===== Task inputs

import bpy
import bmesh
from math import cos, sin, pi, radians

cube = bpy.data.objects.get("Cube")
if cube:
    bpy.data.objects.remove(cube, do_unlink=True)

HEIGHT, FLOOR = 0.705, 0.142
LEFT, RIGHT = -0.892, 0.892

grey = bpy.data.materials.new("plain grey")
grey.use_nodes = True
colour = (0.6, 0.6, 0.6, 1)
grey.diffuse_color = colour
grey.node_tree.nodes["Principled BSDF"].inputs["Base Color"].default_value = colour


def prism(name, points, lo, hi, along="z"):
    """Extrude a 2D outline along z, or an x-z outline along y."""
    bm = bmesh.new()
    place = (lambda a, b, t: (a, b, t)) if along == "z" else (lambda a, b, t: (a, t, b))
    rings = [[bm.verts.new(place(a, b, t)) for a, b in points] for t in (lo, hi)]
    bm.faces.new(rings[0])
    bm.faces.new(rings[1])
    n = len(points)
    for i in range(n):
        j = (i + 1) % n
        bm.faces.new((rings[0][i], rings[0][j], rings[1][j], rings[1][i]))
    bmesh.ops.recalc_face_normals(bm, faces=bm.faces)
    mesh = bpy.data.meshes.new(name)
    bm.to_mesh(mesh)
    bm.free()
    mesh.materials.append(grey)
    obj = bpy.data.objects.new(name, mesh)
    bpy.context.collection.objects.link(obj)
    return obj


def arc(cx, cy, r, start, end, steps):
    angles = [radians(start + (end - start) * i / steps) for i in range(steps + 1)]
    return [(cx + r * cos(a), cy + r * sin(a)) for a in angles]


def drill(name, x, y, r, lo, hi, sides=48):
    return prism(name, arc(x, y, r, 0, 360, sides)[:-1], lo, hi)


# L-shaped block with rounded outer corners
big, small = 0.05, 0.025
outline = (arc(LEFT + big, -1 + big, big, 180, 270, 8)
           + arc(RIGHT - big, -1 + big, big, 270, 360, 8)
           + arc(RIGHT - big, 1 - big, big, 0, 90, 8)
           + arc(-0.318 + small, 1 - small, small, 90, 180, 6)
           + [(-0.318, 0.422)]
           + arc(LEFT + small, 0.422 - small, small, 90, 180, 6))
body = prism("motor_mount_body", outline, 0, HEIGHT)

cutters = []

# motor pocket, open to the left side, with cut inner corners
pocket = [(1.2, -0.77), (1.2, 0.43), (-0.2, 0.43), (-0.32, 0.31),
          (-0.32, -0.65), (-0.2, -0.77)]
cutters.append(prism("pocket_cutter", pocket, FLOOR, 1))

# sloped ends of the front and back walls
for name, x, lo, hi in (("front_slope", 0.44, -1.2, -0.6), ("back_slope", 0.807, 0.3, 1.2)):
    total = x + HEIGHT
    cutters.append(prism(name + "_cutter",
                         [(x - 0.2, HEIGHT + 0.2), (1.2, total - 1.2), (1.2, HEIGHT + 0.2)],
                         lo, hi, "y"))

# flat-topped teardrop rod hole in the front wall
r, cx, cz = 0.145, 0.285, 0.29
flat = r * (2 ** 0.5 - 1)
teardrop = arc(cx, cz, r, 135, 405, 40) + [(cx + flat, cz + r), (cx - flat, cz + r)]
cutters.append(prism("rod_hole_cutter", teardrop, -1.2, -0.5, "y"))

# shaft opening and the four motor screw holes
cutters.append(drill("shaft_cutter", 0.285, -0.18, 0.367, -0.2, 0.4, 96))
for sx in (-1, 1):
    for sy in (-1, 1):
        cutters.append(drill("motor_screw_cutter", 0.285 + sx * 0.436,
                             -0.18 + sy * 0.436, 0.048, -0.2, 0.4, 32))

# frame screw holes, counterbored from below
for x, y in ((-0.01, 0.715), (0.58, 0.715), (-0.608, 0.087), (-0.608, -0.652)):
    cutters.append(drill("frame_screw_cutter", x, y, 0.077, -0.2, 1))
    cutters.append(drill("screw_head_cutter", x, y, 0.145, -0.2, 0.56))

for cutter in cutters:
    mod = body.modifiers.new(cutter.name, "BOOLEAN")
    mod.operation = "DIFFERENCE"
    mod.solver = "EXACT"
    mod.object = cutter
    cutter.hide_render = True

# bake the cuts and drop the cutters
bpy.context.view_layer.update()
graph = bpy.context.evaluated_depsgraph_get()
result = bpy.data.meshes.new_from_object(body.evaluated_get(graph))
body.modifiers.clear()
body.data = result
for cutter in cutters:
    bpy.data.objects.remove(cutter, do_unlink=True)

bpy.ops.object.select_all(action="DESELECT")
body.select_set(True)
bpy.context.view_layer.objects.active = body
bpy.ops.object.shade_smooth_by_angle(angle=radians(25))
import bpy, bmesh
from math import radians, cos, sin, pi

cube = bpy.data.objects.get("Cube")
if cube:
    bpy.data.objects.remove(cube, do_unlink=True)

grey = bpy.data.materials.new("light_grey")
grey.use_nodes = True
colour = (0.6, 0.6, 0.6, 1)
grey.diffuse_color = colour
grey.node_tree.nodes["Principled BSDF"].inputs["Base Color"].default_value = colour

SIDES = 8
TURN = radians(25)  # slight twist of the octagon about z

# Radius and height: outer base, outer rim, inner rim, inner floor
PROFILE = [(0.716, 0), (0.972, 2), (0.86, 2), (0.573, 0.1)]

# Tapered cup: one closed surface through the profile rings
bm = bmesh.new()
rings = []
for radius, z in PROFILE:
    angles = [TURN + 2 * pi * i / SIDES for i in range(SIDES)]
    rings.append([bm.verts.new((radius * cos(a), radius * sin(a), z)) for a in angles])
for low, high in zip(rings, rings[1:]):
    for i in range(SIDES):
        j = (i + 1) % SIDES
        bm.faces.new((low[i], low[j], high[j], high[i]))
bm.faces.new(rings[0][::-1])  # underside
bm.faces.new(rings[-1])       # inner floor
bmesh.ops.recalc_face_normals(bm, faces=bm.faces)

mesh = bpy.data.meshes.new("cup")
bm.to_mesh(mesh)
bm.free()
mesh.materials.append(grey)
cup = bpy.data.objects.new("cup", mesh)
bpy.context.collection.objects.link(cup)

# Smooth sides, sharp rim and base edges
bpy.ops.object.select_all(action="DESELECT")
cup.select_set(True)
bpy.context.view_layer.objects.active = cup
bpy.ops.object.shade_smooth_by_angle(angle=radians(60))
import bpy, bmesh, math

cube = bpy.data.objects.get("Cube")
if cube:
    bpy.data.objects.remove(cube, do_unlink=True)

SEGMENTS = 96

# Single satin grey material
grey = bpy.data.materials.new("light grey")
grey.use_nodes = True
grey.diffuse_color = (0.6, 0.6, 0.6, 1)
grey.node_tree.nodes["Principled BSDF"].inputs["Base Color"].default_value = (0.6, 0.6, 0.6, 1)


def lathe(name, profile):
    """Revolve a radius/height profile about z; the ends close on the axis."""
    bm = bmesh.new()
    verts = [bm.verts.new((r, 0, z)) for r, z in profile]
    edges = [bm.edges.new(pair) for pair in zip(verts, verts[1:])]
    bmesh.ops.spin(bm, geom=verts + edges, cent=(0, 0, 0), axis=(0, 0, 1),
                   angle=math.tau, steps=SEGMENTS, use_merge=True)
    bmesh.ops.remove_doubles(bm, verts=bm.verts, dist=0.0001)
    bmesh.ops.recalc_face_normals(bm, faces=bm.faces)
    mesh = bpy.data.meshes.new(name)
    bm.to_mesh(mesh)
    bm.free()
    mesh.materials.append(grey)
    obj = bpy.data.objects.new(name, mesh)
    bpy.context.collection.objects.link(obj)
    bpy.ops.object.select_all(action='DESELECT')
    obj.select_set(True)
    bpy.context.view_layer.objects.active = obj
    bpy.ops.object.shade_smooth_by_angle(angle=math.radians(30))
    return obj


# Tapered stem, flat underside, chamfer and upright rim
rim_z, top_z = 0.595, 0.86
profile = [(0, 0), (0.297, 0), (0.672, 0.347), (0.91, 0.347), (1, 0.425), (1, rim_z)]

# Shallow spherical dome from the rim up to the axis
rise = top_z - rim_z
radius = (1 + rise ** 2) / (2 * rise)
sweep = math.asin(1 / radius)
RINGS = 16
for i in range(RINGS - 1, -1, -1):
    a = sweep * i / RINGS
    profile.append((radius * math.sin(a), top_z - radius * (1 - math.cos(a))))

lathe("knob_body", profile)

==========

### Task requirements
For this task, copy every line of the material in which "append" appears.

### Written answer
    mesh.materials.append(grey)
cutters.append(prism("pocket_cutter", pocket, FLOOR, 1))
    cutters.append(prism(name + "_cutter",
cutters.append(prism("rod_hole_cutter", teardrop, -1.2, -0.5, "y"))
cutters.append(drill("shaft_cutter", 0.285, -0.18, 0.367, -0.2, 0.4, 96))
        cutters.append(drill("motor_screw_cutter", 0.285 + sx * 0.436,
    cutters.append(drill("frame_screw_cutter", x, y, 0.077, -0.2, 1))
    cutters.append(drill("screw_head_cutter", x, y, 0.145, -0.2, 0.56))
    rings.append([bm.verts.new((radius * cos(a), radius * sin(a), z)) for a in angles])
mesh.materials.append(grey)
    mesh.materials.append(grey)
    profile.append((radius * math.sin(a), top_z - radius * (1 - math.cos(a))))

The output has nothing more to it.